**HOW TO COMPLETE THIS TASK**
Scan the lines below for "True" and copy the matches.

** Opening INFORMATION block **

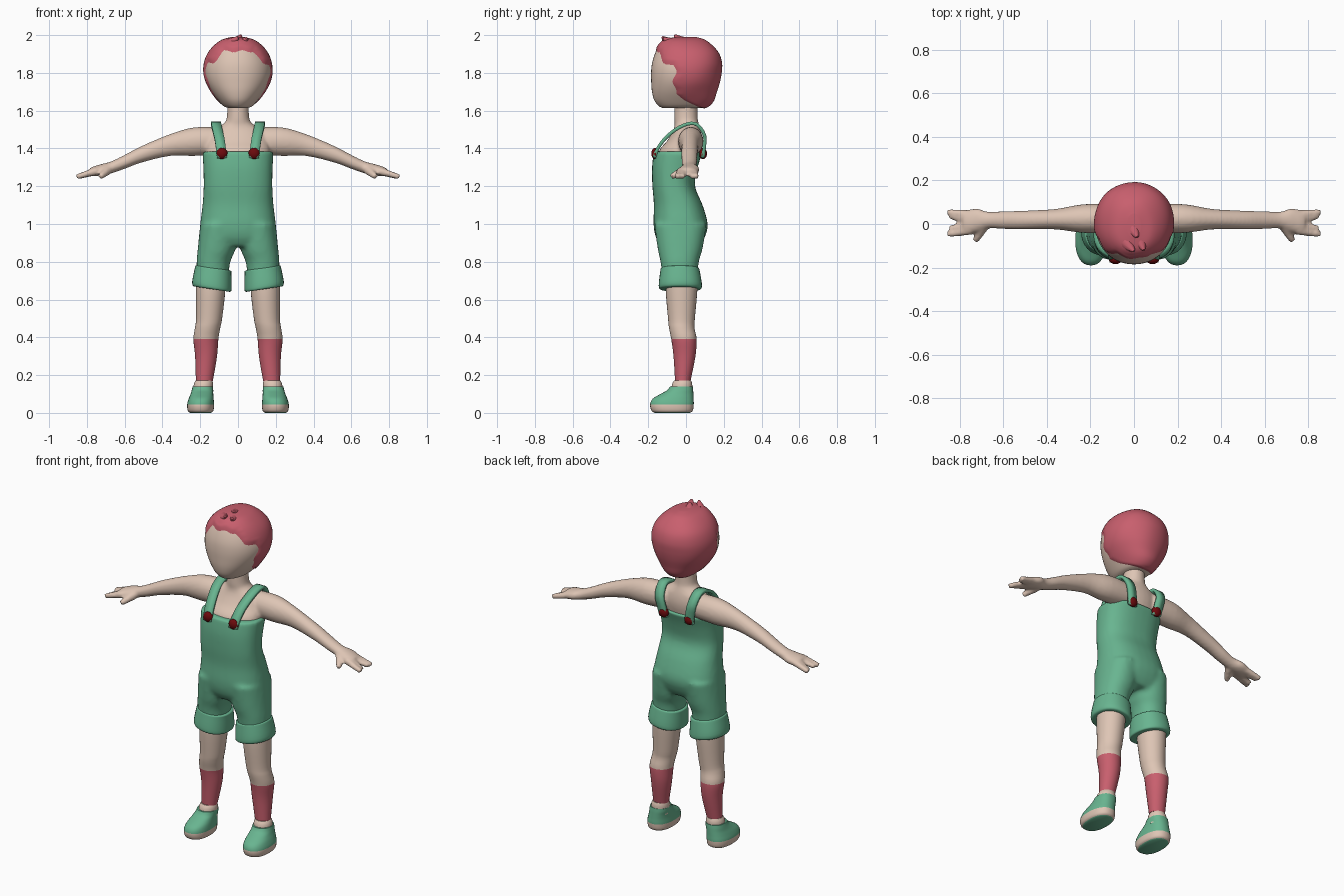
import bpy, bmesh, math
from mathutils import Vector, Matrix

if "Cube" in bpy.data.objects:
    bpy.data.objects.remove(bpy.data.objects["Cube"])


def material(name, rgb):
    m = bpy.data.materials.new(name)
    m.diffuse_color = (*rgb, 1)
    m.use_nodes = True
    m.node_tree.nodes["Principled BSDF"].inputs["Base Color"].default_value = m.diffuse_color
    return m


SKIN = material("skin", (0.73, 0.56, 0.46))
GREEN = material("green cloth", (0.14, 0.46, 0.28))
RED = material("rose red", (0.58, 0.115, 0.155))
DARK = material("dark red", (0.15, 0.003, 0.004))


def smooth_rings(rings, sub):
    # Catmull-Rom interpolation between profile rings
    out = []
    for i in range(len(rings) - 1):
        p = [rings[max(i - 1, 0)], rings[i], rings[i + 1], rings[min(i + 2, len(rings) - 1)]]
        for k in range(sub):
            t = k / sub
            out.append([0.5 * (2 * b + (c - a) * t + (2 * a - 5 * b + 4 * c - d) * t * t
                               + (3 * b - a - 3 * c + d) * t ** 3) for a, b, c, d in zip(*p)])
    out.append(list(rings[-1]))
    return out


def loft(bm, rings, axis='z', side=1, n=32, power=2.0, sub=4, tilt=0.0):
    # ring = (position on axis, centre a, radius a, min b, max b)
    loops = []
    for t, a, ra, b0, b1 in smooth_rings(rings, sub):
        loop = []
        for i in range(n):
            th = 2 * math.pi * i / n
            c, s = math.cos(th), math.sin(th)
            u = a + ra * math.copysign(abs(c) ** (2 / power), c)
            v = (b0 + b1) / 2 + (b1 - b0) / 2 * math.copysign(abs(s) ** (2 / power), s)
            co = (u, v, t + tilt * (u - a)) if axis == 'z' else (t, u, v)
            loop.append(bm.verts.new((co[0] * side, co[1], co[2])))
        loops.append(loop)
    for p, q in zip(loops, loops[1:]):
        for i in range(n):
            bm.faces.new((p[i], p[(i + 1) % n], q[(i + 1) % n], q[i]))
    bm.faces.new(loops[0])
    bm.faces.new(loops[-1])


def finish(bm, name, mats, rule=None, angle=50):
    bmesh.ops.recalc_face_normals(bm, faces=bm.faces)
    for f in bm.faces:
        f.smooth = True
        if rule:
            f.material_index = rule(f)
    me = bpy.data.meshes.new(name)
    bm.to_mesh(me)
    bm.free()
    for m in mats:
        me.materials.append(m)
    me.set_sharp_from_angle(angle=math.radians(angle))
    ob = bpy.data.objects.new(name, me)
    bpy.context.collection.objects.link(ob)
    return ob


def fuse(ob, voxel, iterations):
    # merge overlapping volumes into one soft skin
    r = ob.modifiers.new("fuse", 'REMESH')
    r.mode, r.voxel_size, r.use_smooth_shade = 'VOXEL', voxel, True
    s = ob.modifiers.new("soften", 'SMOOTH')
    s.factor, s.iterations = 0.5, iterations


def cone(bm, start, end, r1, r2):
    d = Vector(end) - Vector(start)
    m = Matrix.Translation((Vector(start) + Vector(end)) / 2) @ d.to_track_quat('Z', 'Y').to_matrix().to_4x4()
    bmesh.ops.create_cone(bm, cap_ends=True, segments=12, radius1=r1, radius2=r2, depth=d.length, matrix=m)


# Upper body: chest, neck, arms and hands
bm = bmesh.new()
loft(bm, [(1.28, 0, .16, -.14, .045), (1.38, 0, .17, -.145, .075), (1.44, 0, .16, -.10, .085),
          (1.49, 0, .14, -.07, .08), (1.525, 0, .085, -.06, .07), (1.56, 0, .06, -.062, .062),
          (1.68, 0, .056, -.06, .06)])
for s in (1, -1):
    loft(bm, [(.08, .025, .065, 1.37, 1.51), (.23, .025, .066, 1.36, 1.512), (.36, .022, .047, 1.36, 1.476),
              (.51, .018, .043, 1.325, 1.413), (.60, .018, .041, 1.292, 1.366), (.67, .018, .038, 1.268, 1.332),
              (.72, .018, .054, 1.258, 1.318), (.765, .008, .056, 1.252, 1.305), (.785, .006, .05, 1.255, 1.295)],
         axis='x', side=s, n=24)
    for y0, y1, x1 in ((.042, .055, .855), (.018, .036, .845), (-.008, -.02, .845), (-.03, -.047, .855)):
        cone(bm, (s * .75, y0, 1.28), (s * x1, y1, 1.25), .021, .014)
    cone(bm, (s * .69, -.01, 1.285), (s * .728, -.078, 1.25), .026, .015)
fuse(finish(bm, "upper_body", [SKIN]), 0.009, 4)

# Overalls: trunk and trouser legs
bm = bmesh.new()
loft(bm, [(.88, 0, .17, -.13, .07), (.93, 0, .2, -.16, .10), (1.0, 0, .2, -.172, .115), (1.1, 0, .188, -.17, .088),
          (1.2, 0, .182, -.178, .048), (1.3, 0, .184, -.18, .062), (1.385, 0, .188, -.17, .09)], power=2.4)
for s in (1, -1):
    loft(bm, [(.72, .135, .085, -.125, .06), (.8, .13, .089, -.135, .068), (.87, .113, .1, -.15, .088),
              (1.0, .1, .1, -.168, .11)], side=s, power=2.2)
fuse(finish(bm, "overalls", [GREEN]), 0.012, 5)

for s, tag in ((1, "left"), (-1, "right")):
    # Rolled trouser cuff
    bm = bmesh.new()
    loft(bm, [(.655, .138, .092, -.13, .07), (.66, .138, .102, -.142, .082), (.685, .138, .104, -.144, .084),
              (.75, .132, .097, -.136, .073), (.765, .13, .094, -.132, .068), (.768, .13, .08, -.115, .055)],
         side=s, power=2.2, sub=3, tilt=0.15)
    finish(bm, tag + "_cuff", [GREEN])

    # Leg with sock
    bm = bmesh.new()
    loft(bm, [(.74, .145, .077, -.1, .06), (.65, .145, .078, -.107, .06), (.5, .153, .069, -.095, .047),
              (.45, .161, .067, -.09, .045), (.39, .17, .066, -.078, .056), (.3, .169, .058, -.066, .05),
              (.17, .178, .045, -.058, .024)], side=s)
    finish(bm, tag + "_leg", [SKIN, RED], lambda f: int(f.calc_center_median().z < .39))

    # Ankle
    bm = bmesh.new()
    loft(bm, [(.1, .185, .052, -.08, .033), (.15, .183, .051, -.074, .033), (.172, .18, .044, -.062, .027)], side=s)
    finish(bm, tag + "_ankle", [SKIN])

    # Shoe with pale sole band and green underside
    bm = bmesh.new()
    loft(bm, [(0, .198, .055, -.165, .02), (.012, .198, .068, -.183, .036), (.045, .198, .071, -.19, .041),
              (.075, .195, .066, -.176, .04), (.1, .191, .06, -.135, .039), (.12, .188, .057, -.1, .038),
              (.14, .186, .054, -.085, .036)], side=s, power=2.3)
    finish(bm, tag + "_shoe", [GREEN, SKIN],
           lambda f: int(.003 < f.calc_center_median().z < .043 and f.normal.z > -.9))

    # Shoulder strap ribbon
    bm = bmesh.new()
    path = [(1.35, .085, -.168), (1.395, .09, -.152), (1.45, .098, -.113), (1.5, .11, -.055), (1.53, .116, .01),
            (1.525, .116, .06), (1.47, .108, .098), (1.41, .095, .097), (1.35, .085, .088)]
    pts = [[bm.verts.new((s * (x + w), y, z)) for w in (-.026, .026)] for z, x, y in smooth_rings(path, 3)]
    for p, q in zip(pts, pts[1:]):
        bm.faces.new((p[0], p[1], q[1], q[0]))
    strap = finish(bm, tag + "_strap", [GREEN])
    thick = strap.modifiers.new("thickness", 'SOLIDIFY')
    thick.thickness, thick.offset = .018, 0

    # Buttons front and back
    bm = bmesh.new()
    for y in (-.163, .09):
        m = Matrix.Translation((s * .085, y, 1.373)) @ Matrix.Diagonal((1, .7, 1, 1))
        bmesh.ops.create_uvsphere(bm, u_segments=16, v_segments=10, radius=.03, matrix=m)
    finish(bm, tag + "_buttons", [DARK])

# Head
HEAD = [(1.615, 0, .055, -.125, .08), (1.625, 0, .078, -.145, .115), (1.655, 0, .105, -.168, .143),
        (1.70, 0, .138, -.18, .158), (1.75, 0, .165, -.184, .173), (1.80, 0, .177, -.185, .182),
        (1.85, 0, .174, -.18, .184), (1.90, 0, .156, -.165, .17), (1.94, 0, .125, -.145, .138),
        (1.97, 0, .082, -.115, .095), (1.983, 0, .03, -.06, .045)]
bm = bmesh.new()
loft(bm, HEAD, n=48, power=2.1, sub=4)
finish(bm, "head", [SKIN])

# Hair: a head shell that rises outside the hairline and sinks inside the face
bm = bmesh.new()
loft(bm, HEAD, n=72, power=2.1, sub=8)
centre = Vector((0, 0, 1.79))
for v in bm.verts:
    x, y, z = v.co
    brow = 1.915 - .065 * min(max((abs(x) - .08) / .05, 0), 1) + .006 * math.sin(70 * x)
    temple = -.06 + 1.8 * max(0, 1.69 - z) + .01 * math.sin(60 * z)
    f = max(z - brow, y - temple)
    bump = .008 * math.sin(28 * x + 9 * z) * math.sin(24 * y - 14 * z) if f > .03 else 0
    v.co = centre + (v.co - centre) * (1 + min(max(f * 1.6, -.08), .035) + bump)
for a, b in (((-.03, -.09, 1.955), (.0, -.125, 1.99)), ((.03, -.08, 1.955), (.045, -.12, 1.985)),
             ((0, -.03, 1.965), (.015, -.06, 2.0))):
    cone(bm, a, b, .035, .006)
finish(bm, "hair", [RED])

** Closing INFORMATION block **
** Opening INFORMATION block **

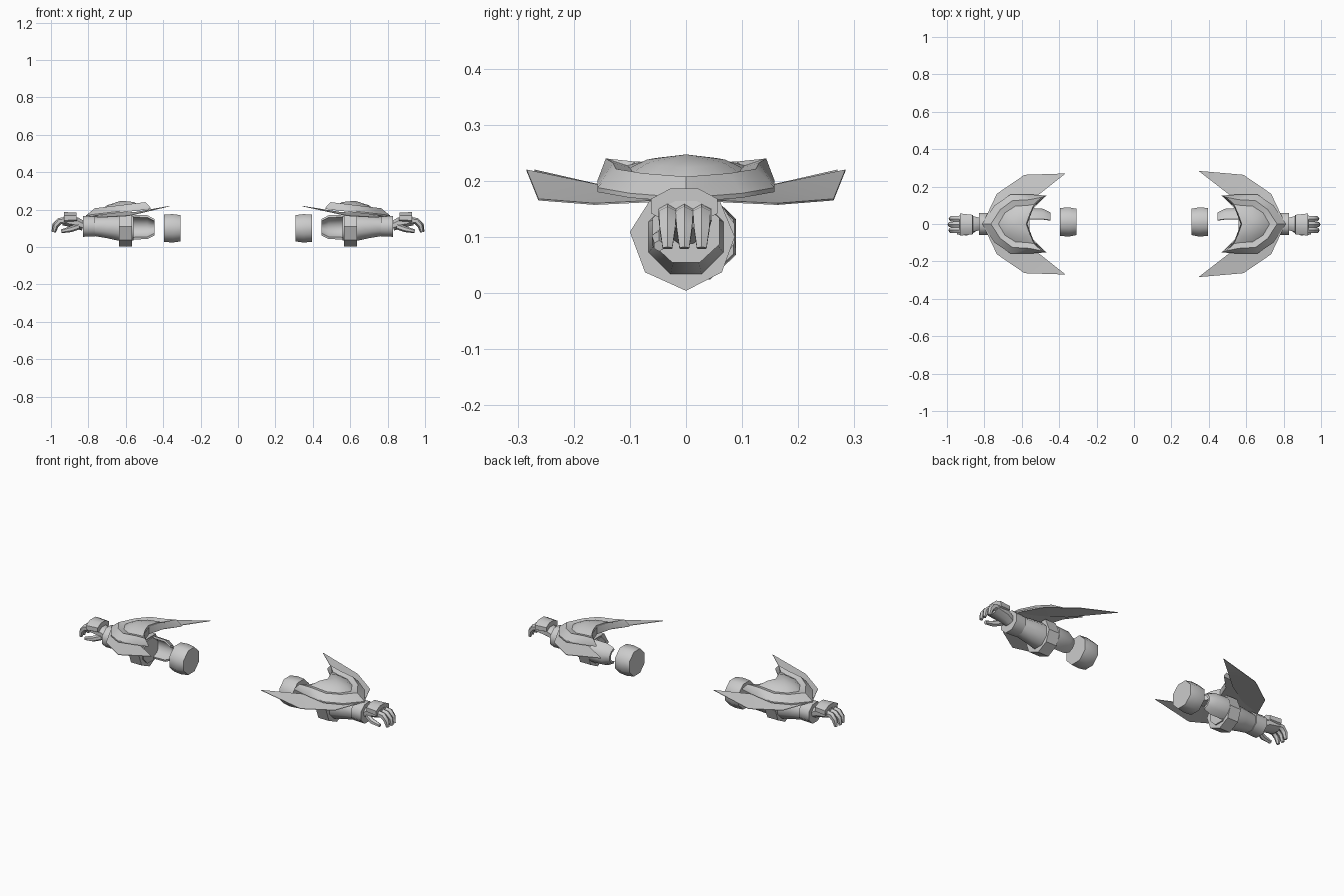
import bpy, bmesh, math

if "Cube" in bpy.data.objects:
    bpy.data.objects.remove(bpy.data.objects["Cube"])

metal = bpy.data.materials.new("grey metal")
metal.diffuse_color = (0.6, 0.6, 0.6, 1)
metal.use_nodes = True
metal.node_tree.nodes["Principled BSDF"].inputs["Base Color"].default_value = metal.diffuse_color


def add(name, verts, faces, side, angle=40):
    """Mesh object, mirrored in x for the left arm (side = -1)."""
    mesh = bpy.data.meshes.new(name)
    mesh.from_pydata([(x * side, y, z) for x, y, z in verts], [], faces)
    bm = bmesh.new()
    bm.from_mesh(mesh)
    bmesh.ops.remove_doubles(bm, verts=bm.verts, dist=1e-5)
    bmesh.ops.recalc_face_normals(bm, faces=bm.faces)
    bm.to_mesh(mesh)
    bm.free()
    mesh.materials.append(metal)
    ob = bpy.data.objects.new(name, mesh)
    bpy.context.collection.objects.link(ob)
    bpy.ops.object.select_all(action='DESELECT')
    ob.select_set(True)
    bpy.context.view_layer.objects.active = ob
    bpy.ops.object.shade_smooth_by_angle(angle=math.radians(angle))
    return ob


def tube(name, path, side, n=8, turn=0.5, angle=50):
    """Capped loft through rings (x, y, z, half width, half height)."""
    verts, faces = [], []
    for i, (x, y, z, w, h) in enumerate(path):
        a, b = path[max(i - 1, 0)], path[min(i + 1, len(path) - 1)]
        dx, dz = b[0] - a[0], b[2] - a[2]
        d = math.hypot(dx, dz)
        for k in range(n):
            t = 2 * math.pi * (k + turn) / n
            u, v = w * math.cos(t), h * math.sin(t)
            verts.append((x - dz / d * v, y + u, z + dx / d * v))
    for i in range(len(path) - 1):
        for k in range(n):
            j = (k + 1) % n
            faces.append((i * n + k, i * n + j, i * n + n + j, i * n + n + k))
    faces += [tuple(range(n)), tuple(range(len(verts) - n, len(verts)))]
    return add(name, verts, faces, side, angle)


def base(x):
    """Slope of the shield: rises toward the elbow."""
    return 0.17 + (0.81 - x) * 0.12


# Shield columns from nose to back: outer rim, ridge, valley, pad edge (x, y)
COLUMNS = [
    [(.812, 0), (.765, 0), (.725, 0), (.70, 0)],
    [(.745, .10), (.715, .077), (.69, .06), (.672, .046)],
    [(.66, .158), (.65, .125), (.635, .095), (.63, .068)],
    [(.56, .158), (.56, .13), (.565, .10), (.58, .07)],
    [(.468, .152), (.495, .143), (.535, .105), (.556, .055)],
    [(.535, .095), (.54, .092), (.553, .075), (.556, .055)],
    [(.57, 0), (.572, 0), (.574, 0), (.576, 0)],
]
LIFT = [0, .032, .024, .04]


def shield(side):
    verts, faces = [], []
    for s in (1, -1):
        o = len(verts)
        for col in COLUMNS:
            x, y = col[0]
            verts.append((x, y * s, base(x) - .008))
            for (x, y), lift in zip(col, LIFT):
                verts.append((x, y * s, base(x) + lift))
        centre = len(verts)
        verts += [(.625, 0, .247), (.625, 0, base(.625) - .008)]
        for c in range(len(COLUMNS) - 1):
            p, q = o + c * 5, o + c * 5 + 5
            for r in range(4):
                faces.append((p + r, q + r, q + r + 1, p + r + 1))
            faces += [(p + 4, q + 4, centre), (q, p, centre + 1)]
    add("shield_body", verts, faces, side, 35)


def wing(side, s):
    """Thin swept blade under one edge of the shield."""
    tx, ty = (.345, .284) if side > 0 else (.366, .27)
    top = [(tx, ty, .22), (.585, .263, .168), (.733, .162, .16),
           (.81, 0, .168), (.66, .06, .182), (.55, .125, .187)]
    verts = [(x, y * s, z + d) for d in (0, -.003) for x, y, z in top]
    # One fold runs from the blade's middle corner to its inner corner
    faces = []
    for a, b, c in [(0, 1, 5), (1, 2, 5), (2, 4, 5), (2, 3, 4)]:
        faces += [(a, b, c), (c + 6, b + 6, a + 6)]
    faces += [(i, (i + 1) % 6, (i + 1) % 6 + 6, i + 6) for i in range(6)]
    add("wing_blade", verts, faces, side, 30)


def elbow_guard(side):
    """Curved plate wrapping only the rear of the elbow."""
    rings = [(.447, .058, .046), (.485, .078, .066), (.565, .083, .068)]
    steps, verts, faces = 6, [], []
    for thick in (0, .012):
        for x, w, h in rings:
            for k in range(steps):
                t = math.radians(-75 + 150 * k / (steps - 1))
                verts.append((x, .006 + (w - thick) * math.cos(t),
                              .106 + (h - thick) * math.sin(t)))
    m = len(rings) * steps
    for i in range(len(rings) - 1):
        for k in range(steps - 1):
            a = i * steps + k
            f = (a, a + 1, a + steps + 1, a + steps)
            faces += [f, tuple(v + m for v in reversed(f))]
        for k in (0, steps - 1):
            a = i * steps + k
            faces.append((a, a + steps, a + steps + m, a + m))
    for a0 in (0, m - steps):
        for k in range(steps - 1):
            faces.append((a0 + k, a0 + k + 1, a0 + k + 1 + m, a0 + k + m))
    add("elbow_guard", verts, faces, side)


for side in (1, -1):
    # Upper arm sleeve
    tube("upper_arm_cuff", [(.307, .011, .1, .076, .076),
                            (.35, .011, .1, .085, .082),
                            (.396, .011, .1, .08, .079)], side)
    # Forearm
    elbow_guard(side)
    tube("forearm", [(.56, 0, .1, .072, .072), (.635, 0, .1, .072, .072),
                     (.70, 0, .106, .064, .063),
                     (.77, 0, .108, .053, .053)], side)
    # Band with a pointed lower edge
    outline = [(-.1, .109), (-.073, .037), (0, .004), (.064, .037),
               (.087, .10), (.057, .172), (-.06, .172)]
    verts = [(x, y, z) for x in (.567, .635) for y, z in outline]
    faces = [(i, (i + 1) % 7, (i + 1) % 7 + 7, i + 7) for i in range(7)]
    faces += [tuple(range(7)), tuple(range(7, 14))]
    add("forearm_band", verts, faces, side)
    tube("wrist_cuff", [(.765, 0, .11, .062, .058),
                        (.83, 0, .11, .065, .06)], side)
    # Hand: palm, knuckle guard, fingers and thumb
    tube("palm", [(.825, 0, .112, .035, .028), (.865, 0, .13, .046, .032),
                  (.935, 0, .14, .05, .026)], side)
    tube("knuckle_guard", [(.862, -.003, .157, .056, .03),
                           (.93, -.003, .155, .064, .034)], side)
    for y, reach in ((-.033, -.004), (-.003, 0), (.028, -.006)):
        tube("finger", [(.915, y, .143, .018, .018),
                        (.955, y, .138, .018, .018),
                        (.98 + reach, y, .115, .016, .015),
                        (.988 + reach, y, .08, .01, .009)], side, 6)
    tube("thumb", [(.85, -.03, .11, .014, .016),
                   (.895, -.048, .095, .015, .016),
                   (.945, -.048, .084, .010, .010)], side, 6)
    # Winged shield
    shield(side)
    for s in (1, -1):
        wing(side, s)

** Closing INFORMATION block **

**SOLUTION TO THE EXERCISE**
    m.use_nodes = True
        f.smooth = True
    r.mode, r.voxel_size, r.use_smooth_shade = 'VOXEL', voxel, True
    bmesh.ops.create_cone(bm, cap_ends=True, segments=12, radius1=r1, radius2=r2, depth=d.length, matrix=m)
metal.use_nodes = True
    ob.select_set(True)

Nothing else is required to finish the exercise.